++++ Data for processing

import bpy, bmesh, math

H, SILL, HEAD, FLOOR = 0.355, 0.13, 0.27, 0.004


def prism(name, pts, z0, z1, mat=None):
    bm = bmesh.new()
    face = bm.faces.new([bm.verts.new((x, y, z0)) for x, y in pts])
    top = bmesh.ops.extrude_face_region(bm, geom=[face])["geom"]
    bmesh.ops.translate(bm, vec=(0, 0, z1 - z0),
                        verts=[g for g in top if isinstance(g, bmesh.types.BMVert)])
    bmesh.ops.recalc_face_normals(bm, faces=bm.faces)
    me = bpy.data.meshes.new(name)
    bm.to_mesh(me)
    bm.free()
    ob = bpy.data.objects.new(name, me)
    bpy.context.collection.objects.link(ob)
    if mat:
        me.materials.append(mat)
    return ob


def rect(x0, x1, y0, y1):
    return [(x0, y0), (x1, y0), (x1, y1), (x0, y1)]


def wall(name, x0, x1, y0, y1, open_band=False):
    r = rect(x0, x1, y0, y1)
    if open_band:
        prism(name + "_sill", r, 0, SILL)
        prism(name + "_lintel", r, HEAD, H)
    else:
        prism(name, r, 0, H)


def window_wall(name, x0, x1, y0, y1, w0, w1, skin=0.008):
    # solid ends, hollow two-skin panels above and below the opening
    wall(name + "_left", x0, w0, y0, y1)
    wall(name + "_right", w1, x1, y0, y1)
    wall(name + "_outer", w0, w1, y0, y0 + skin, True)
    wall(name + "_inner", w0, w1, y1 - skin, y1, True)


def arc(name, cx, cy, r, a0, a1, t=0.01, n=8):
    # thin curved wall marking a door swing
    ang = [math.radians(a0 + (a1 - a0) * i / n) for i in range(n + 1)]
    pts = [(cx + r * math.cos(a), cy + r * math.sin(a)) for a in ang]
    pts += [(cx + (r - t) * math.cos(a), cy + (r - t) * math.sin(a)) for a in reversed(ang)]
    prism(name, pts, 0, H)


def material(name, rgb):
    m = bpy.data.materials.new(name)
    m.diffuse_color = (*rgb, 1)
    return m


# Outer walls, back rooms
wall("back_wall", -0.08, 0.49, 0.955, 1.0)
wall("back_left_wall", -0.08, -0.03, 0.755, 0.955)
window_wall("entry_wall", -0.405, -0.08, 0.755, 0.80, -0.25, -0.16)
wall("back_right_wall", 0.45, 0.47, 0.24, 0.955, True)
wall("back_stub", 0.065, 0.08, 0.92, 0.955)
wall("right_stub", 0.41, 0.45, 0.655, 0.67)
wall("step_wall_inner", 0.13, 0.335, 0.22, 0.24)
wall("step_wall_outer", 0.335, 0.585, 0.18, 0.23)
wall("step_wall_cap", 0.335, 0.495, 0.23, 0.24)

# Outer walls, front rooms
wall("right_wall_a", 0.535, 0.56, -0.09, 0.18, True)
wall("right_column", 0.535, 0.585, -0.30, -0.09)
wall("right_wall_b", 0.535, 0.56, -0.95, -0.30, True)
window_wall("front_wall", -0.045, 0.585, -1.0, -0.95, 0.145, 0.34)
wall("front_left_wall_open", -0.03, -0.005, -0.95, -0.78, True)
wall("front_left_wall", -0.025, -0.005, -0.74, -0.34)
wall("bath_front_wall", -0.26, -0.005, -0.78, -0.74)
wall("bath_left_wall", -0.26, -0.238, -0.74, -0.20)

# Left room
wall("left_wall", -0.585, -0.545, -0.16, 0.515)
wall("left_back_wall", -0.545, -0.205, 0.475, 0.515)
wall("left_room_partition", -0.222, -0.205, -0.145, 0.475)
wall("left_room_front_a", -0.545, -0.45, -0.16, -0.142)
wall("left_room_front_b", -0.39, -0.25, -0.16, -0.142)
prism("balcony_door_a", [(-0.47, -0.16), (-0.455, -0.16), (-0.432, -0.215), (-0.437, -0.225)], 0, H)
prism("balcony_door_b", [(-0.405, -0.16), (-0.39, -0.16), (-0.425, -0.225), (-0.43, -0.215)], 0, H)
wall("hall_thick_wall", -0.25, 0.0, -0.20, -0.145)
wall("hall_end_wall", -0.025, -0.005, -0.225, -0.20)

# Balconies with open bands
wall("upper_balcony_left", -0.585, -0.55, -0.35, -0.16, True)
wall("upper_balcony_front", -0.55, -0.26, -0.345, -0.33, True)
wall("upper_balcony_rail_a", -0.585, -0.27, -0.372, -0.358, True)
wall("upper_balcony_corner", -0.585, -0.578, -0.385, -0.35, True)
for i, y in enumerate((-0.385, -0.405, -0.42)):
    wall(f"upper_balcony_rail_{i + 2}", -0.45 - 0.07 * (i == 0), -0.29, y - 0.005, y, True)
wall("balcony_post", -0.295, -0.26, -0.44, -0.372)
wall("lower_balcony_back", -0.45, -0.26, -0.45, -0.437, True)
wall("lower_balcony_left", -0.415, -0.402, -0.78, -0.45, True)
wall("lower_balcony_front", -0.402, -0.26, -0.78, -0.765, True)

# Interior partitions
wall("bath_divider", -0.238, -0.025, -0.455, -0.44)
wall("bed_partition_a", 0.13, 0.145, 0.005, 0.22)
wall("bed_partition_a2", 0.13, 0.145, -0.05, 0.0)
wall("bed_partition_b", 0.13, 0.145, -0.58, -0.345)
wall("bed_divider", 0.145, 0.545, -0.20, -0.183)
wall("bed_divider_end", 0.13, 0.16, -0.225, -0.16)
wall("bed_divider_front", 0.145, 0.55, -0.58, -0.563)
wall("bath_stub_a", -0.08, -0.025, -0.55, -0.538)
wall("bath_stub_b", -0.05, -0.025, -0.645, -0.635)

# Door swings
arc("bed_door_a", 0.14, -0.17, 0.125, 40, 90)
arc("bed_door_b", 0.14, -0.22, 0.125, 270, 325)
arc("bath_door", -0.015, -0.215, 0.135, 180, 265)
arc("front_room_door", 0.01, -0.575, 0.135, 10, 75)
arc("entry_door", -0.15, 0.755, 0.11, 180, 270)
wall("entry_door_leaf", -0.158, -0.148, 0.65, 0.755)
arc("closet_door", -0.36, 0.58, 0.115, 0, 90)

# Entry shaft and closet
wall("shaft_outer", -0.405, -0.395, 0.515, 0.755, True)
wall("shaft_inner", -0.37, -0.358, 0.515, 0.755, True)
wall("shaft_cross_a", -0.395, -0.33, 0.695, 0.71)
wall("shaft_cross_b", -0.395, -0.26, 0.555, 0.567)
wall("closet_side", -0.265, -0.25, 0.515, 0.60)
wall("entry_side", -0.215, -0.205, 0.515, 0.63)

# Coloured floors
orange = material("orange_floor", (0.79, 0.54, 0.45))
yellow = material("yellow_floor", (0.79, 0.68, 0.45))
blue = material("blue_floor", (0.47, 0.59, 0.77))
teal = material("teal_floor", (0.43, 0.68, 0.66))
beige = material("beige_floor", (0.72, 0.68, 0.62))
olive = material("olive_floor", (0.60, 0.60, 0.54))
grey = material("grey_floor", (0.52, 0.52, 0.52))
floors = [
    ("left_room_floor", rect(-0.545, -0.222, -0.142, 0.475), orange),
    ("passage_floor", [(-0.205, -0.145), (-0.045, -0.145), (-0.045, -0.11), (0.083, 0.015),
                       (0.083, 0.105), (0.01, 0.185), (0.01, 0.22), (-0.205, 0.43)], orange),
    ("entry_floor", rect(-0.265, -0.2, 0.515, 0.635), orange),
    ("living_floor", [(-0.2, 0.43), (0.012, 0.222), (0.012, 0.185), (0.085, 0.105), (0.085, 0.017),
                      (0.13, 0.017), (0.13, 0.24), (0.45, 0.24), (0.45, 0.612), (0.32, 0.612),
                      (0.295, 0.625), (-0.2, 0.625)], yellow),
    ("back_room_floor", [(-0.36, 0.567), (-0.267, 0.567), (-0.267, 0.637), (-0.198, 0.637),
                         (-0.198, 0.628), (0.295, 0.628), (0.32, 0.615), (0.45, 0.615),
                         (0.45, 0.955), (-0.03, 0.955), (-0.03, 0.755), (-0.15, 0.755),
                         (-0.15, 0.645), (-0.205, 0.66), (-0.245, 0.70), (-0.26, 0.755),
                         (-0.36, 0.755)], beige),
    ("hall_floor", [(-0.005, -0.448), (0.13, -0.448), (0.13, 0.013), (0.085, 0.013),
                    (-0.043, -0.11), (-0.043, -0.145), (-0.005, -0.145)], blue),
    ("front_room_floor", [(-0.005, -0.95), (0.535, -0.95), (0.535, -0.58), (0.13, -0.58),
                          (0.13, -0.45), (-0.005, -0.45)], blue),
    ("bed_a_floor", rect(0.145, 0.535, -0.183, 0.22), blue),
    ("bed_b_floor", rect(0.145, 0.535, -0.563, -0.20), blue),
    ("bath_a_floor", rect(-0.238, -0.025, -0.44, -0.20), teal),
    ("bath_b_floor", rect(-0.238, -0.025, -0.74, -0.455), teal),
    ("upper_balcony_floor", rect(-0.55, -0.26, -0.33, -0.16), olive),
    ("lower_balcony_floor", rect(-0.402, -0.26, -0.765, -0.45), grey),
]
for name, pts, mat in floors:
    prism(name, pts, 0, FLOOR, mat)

++++++++

**Action item**
Across the entries above, how many lines contain "prism"? Provide only the count.

**Response box**
8